The Rice University study, titled “Open-Source Selective Laser Sintering (OpenSLS) of Nylon and Biocompatible Polycaprolactone”, showcases one of the first true uses of a fully developed OpenSLS platform. The paper is primarily focused on the use of polycaprolactone (PCL) to create complex 3D printed lattices for bone engineering. After printing these macroporous structures with the OpenSLS system, which have a rough surface after sintering, the research team implemented a vapor-smoothing technique to polish the 3D printed lattices. Lastly, they demonstrated that human mesenchymal stem cells were able to adhere and survive on these sintered and vapor-smoothed PCL lattices, which suggests that the OpenSLS system is a prime candidate for producing PCL scaffolds for cell studies.
Overall, the researchers proved both the quality and low-cost of the OpenSLS system, which they assembled for less than $10,000 USD, much lower than other commercially available systems from EOS and 3D Systems.

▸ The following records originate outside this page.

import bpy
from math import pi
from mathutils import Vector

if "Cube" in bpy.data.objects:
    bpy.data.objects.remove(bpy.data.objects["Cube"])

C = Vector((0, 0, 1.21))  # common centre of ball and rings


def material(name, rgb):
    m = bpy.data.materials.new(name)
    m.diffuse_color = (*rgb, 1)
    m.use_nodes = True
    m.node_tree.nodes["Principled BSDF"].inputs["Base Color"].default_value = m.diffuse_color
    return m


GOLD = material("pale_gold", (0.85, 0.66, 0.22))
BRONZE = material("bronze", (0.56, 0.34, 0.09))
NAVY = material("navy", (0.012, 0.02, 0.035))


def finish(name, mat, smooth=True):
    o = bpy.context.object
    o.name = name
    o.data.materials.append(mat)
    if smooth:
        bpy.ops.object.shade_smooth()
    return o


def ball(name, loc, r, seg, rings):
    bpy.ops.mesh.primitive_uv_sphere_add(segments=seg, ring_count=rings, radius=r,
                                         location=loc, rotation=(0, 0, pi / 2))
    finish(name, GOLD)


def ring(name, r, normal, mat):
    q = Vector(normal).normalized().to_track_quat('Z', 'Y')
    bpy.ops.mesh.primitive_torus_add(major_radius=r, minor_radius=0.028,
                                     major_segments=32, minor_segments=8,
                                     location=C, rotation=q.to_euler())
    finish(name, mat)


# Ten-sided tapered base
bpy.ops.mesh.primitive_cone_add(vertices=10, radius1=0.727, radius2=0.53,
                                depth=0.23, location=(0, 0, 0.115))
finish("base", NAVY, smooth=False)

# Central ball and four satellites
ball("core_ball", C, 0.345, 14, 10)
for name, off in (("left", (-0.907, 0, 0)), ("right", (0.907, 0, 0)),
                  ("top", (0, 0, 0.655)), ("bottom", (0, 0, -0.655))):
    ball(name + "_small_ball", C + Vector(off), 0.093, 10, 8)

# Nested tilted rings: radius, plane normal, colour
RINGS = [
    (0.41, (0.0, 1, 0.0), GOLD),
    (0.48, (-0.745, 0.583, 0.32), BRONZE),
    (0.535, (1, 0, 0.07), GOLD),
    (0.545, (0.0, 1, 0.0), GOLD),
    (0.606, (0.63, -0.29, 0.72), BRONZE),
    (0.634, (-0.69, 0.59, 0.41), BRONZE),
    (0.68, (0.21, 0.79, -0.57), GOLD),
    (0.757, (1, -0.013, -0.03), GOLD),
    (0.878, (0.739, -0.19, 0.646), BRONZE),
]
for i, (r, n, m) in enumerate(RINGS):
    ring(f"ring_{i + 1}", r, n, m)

Though the team’s work still has a ways to go before it’s implemented into actual tissue engineering, the potential discovered here with the OpenSLS printer is sure to make open source 3D printing advocates feel all bubbly.
“OpenSLS could serve the scientific community as an accessible platform for fabrication of structures composed of a wide range of materials, including non-traditional materials not supported by commercial SLS suppliers,” the authors said in the conclusion of their study. “Overall, OpenSLS is a powerful and low-cost tool that makes additive manufacturing via laser sintering feasible and cost-effective for scientific laboratories.”
The complete study, which was written by Ian S. Kinstlinger, Andreas Bastian, Samantha J. Paulsen, Daniel H. Hwang, Anderson H. Ta, David R. Yalacki, Tim Schmidt, and Jordan S. Miller, is published (and viewable) in the Open Access scientific journal PLOS ONE.